Shadowy CCD Responsible For North Korean Embassy Break in
A bold raid on the North Korean embassy in Madrid last month was carried out by members of an ultra-secretive North Korean dissident group called the CCD.
A group called the Cheollima Civil Defense (CCD) claimed responsibility for the mysterious attack by ten masked men on the North Korean embassy in Madrid, Spain last month.
A document of the Spain Higher Court revealed that the dissident group entered the embassy building equipped with knives, swords, steel bats and cables. The raid took place five days before the second meeting of President Donald Trump and his North Korean counterpart Kim Jong-un in Hanoi but gained little media attention.
While leaving the embassy building, the raiders took several computers, hard drives, USB drives and cellphones; those items have been handed over to the Federal Bureau of Investigation (FBI).
The CCD denied the allegations that its members tied and beat some of the embassy’s employees, saying that they did not use any weapons aand treated the embassy’s staff members with the utmost respect.
The secretive organization also denied foreign involvement behind the raid and that the incident had anything to do with the Trump-Jong-un summit in Hanoi.
The CCD decided to halt its operations temporarily after the Spanish court issued arrest warrants for two suspects who escaped to the U.S.
Previously, two Spanish media outlets publicized that there was a suspicion that the Central Intelligence Agency (CIA) was behind the raid. But the claim was dubious since they did not provide any evidence showing the CIA’s role in the attack.
Robert Palladino from Spain’s Foreign Ministry said that the U.S. government had nothing to do with the embassy raid, adding that Washington always calls for the protection for diplomatic missions throughout the world.
Who are the CCD?
The CCD, also known as Free Joseon, refers to itself as an organization that helps North Korean defectors and aims to depose the Kim dynasty.
The word “Cheollima” refers to a winged horse commonly found in Asian mythology and is shown in materials spread by Pyongyang to promote its economic development, as AP reported.
The organization’s reputation drew international attention in 2017 when it provided protection for Jong-un’s nephew, whose father (Kim Jong-nam) was killed by a banned VX nerve agent in Kuala Lumpur, Malaysia.
Pyongyang was believed to be behind the Jong-nam killing, despite its public denial. Many analysts said that the Jong-un regime might have seen Jong-nam as a threat.
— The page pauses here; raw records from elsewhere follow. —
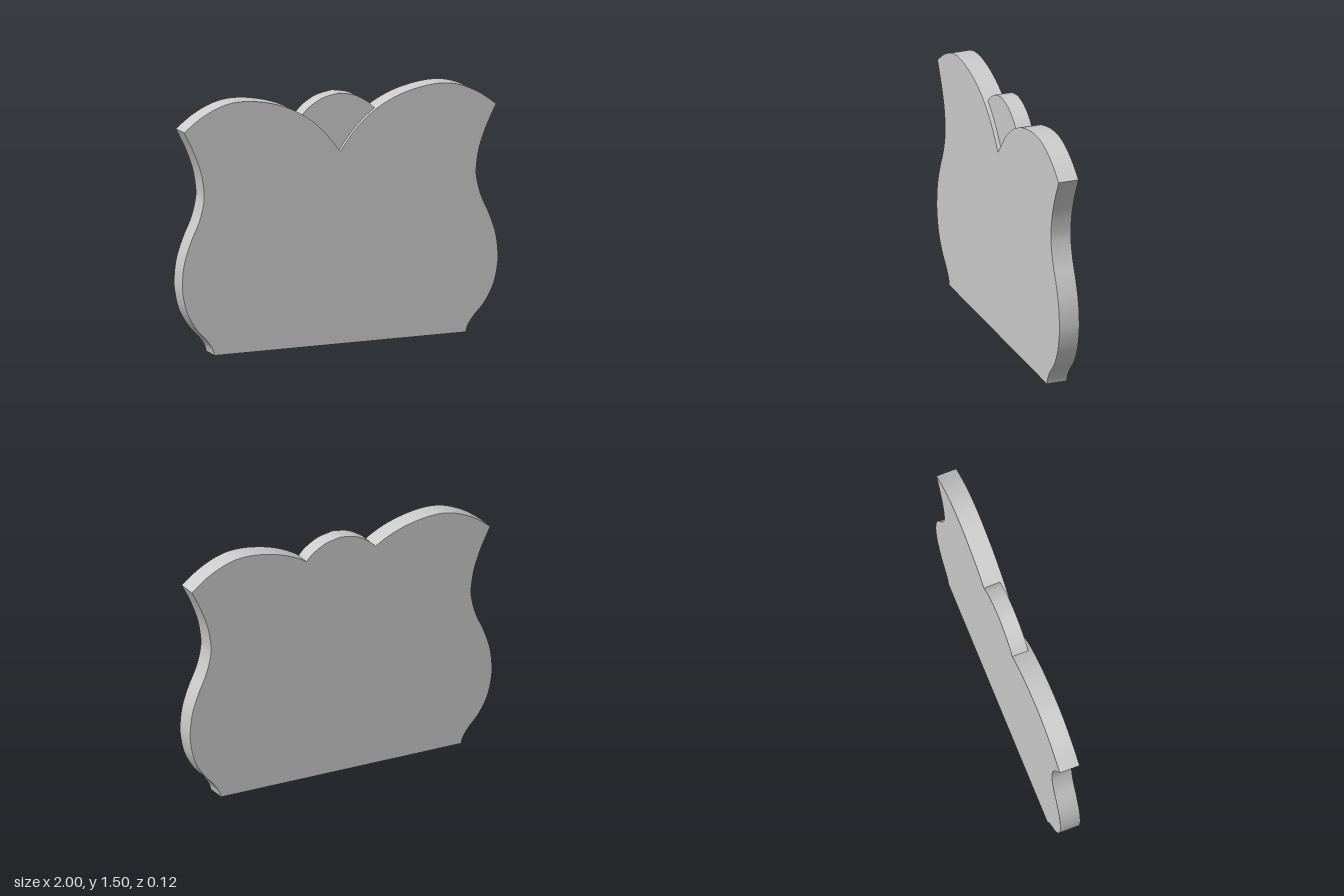
import * as THREE from 'three';
import { toCreasedNormals } from 'three/addons/utils/BufferGeometryUtils.js';

const BACK = -0.062, STEP = 0.038, FRONT = 0.062;

// smooth curve through a few [x, y] points
const spline = (pts, n) =>
  new THREE.SplineCurve(pts.map(([x, y]) => new THREE.Vector2(x, y))).getPoints(n);

// closed symmetric plate from its +x half outline, bottom to top
function plate(name, half, z0, z1, material) {
  const mirrored = half.filter(p => p.x > 0.001).reverse().map(p => new THREE.Vector2(-p.x, p.y));
  const geo = new THREE.ExtrudeGeometry(new THREE.Shape([...half, ...mirrored]), {
    depth: z1 - z0, bevelEnabled: false, steps: 1,
  });
  geo.translate(0, 0, z0);
  const mesh = new THREE.Mesh(toCreasedNormals(geo, 0.45), material);
  mesh.name = name;
  return mesh;
}

export function createModel() {
  const material = new THREE.MeshStandardMaterial({ color: 0xcccccc });
  const group = new THREE.Group();
  group.name = 'scallopedPanel';

  // wavy side, from the foot to the upper corner
  const side = spline([
    [0.795, 0], [0.81, 0.045], [0.85, 0.1], [0.91, 0.165], [0.965, 0.26], [0.992, 0.36],
    [0.999, 0.45], [0.985, 0.57], [0.945, 0.69], [0.895, 0.8], [0.867, 0.9],
    [0.862, 0.98], [0.882, 1.1], [0.928, 1.225], [0.988, 1.347],
  ], 70);

  // rounded shoulder, running down into the central notch
  const shoulder = spline([
    [0.988, 1.347], [0.88, 1.425], [0.76, 1.48], [0.65, 1.5], [0.52, 1.491],
    [0.37, 1.453], [0.23, 1.384], [0.11, 1.285], [0, 1.15],
  ], 64).slice(1);

  // central lobe, rising between the shoulders
  const lobe = spline([[0.228, 1.383], [0.185, 1.425], [0.1, 1.472], [0, 1.492]], 20);

  group.add(
    plate('backPanel', [...side, ...shoulder.filter(p => p.x > 0.235), ...lobe], BACK, STEP, material),
    plate('frontPanel', [...side, ...shoulder], STEP, FRONT, material),
  );
  return group;
}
The CCD gained notoriety by finding Kim Han-sol a few days before his dad’s murder, said Sung-Yoon Lee, a professor at the Fletcher School of Law and Diplomacy, Tufts University.
The CCD sometimes posts its activity on the video sharing platform YouTube, but it never interacts with the press, making it less-known to the public.
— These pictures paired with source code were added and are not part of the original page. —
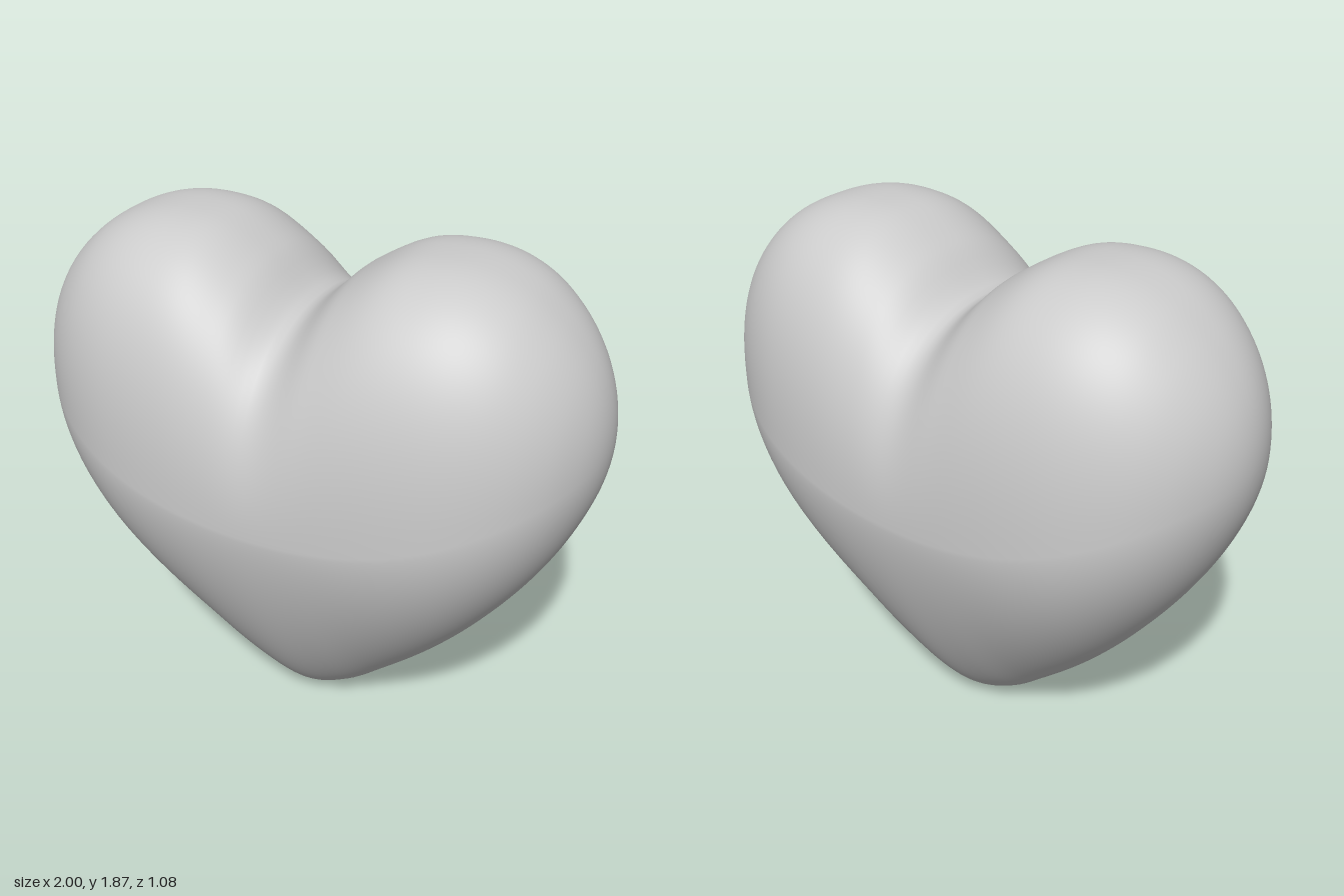
import * as THREE from 'three';
import { mergeVertices } from 'three/addons/utils/BufferGeometryUtils.js';

// Outline stations at x = sin(k * 9 degrees), from the middle out to the side
const TOP = [1.635, 1.758, 1.845, 1.867, 1.855, 1.81, 1.735, 1.645, 1.545, 1.435, 1.32];
const BOTTOM = [0, 0.065, 0.195, 0.335, 0.485, 0.64, 0.79, 0.935, 1.075, 1.2, 1.32];
const DEPTH = [0.54, 0.539, 0.534, 0.52, 0.492, 0.445, 0.38, 0.297, 0.2, 0.1, 0];

// Smooth interpolation of a station list, mirrored at the middle
function sample(list, k) {
  const last = list.length - 1;
  const at = (i) => (i > last ? 2 * list[last] - list[last - 1] : list[Math.abs(i)]);
  const i = Math.min(Math.floor(k), last - 1);
  const s = k - i;
  const m0 = (at(i + 1) - at(i - 1)) / 2;
  const m1 = (at(i + 2) - at(i)) / 2;
  const s2 = s * s, s3 = s2 * s;
  return at(i) * (2 * s3 - 3 * s2 + 1) + m0 * (s3 - 2 * s2 + s)
    + at(i + 1) * (3 * s2 - 2 * s3) + m1 * (s3 - s2);
}

const signedPower = (v, e) => Math.sign(v) * Math.abs(v) ** e;

// Upright superellipse sections, swept from the right side to the left side
function heartGeometry(slices = 120, around = 128) {
  const positions = [];
  const indices = [];
  for (let i = 0; i <= slices; i++) {
    const u = (2 * i) / slices - 1;
    const x = Math.sin((u * Math.PI) / 2);
    const k = Math.abs(u) * 10;
    const top = sample(TOP, k);
    const bottom = sample(BOTTOM, k);
    const depth = sample(DEPTH, k);
    const x2 = x * x;
    const belly = 1 + 0.32 * x2; // height of the greatest depth
    // Roundness: full lobes on top, tapering to a narrow lower tip
    const upper = 0.77 + 0.11 * (1 - x2) ** 12 + 0.23 * x2 ** 3;
    const lower = 1 + 0.38 * (1 - x2) ** 2;
    for (let j = 0; j < around; j++) {
      const a = (j / around) * Math.PI * 2;
      const s = Math.sin(a), c = Math.cos(a);
      const power = s > 0 ? upper : lower;
      const height = s > 0 ? top - belly : belly - bottom;
      positions.push(x, belly + height * signedPower(s, power), depth * signedPower(c, power));
      if (i < slices) {
        const p = i * around + j;
        const q = i * around + ((j + 1) % around);
        indices.push(p, p + around, q, q, p + around, q + around);
      }
    }
  }
  let geometry = new THREE.BufferGeometry();
  geometry.setAttribute('position', new THREE.Float32BufferAttribute(positions, 3));
  geometry.setIndex(indices);
  geometry = mergeVertices(geometry, 1e-5); // closes the side poles
  geometry.computeVertexNormals();
  return geometry;
}

export function createModel() {
  const group = new THREE.Group();
  group.name = 'heart';
  const body = new THREE.Mesh(
    heartGeometry(),
    new THREE.MeshStandardMaterial({ color: 0xcccccc }),
  );
  body.name = 'heartBody';
  group.add(body);
  return group;
}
According to reports, in an effort to raise funds to support its efforts to oust Kim Jong-un, the CCD will sell 200,000 blockchain-based “post-liberation” visas to visit “Free Joseon.” Free Joseon is the name the group plans to give North Korea once it’s liberated from Kim Jong-un. The visa issuance took place on March 24 and will expire in March 2029.
CCD’s US Ties
One of the group’s members is Adrian Hong Chang, a U.S.-based human rights activist who established a refugee aid center called Liberty in North Korea (LiNK).
Chang is believed to be the leader of the raid in the embassy. Spanish court documents showed that Adrian Hong Chang was thought to have bought some items from a store in Madrid prior to the intrusion.
Hong Chang has a Mexican passport since his parents are Mexican missionaries. He was arrested in China in 2006 for helping North Korean defectors.
Spanish newspaper El Pais reported that two CCD members are affiliated with the CIA, but the CIA declined to comment on the allegation.
But Hannah Song, LiNK CEO, said she had no idea about Hong Chang’s activities and knew nothing about the embassy’s raid.
“We have no knowledge of his recent activities, and we have no information on the Madrid Embassy incident other than what has been published by the media,” Song told ABC News.
Hong Chang has not been reached for comment. Lee Wolosky, an American lawyer for the CCD, regretted the misinformation regarding the comment of a Spanish judge, adding the decision to name those who opposed the Jong-un regime could be very risky to the CCD.
Dissident Groups Still Cannot Do Anything to Topple the Ruling Dynasty
The CCD represents the first time a North Korean dissident group has managed to establish a public presence, as the country is highly secretive and has almost full control over its citizens’ activities.
Another prominent defector is Oh Chong Song, who escaped to South Korea in November 2017. He was shot five times but still survived.
Song came from a high-class family but he admitted having no loyalty to the Kim regime. The former police officer added that famine is still a major problem.
Defectors like Song and the prominence of the CCD may inspire other rebel groups to stand up against the regime, but regime change is still unlikely, as North Korean defector Ken Eom said.
“In North Korea, there are some resistance movements but they cannot change the regime, I think, because there is too much surveillance by groups such as police, the national security agency and even the party members’ reporting body, which makes it almost impossible to organise a movement,” said Eom, who once served in the North Korean military and defected to South Korea in 2010.